_Exercise instructions_: From the line with "a = math.pi / 2 * (k + i / n)" to the line with "bm.faces.new(rings[-1])", retype every line exactly, including those two, and leave out the rest of the data below.

Data records

------------------------------------

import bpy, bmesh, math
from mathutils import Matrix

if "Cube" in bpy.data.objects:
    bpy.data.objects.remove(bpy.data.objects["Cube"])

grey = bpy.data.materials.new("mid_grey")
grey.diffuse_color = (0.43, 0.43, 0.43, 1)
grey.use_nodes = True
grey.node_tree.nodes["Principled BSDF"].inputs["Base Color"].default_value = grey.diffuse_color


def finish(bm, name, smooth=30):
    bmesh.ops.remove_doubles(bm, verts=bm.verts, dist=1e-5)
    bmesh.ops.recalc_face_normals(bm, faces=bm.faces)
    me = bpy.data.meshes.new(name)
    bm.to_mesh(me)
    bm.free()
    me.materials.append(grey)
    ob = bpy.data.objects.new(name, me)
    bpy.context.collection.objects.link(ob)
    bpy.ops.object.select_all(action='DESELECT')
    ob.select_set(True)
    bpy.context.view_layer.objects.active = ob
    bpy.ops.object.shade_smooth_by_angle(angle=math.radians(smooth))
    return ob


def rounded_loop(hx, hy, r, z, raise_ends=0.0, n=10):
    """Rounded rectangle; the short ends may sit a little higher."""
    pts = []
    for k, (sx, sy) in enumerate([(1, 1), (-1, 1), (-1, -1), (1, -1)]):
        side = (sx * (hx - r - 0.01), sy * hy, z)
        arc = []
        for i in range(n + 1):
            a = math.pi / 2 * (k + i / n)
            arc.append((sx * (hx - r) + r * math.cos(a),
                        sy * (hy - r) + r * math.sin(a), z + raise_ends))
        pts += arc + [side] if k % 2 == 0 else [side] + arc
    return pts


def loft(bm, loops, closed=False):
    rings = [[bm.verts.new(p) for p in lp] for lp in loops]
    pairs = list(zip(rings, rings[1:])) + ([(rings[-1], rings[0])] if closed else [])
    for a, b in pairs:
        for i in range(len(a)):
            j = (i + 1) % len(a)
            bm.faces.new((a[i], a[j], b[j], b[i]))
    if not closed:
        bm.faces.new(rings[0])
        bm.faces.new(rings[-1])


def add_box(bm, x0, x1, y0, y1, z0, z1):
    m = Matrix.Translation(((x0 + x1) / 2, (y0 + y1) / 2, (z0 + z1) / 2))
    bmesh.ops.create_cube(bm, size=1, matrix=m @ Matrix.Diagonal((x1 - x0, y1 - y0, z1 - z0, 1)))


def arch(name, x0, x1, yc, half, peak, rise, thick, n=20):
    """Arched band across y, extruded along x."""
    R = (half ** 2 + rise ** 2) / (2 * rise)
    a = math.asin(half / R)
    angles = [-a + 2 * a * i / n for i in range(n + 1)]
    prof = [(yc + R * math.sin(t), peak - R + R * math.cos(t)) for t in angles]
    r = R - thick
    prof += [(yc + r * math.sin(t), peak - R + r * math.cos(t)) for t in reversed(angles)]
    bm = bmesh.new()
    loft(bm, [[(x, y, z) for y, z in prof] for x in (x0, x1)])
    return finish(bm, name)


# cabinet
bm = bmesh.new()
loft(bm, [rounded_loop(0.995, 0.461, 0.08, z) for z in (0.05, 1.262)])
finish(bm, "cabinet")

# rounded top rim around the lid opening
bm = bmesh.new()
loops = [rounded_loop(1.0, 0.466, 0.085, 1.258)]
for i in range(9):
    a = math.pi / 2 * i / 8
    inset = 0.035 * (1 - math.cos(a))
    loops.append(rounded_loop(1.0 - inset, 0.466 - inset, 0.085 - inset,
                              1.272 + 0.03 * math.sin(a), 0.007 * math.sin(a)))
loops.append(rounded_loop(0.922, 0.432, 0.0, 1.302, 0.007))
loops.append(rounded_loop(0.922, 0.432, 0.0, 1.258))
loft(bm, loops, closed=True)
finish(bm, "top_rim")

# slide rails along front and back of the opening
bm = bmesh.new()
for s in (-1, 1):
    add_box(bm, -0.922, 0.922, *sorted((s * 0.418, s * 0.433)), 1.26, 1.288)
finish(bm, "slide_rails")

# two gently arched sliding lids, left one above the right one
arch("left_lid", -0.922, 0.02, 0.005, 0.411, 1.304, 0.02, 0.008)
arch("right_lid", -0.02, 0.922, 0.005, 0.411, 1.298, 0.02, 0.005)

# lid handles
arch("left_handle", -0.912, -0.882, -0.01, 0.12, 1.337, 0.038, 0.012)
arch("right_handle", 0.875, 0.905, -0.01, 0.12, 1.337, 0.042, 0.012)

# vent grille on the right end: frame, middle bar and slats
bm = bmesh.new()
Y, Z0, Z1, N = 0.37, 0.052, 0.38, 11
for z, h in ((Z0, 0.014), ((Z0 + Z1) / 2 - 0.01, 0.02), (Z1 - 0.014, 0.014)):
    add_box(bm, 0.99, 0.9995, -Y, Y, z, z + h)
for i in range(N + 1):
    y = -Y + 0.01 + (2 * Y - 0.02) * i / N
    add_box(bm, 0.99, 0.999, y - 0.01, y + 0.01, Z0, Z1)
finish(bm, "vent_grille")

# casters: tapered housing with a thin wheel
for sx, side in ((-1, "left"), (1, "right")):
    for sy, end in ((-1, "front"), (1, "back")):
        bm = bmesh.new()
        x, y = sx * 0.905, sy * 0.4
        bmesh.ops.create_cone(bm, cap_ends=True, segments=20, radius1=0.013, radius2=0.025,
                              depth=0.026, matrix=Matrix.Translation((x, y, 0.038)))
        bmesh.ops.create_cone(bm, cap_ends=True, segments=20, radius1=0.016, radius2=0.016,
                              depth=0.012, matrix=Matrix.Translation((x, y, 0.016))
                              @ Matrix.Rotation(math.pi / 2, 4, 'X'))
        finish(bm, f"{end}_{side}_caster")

------------------------------------

_Exercise response_:
            a = math.pi / 2 * (k + i / n)
            arc.append((sx * (hx - r) + r * math.cos(a),
                        sy * (hy - r) + r * math.sin(a), z + raise_ends))
        pts += arc + [side] if k % 2 == 0 else [side] + arc
    return pts


def loft(bm, loops, closed=False):
    rings = [[bm.verts.new(p) for p in lp] for lp in loops]
    pairs = list(zip(rings, rings[1:])) + ([(rings[-1], rings[0])] if closed else [])
    for a, b in pairs:
        for i in range(len(a)):
            j = (i + 1) % len(a)
            bm.faces.new((a[i], a[j], b[j], b[i]))
    if not closed:
        bm.faces.new(rings[0])
        bm.faces.new(rings[-1])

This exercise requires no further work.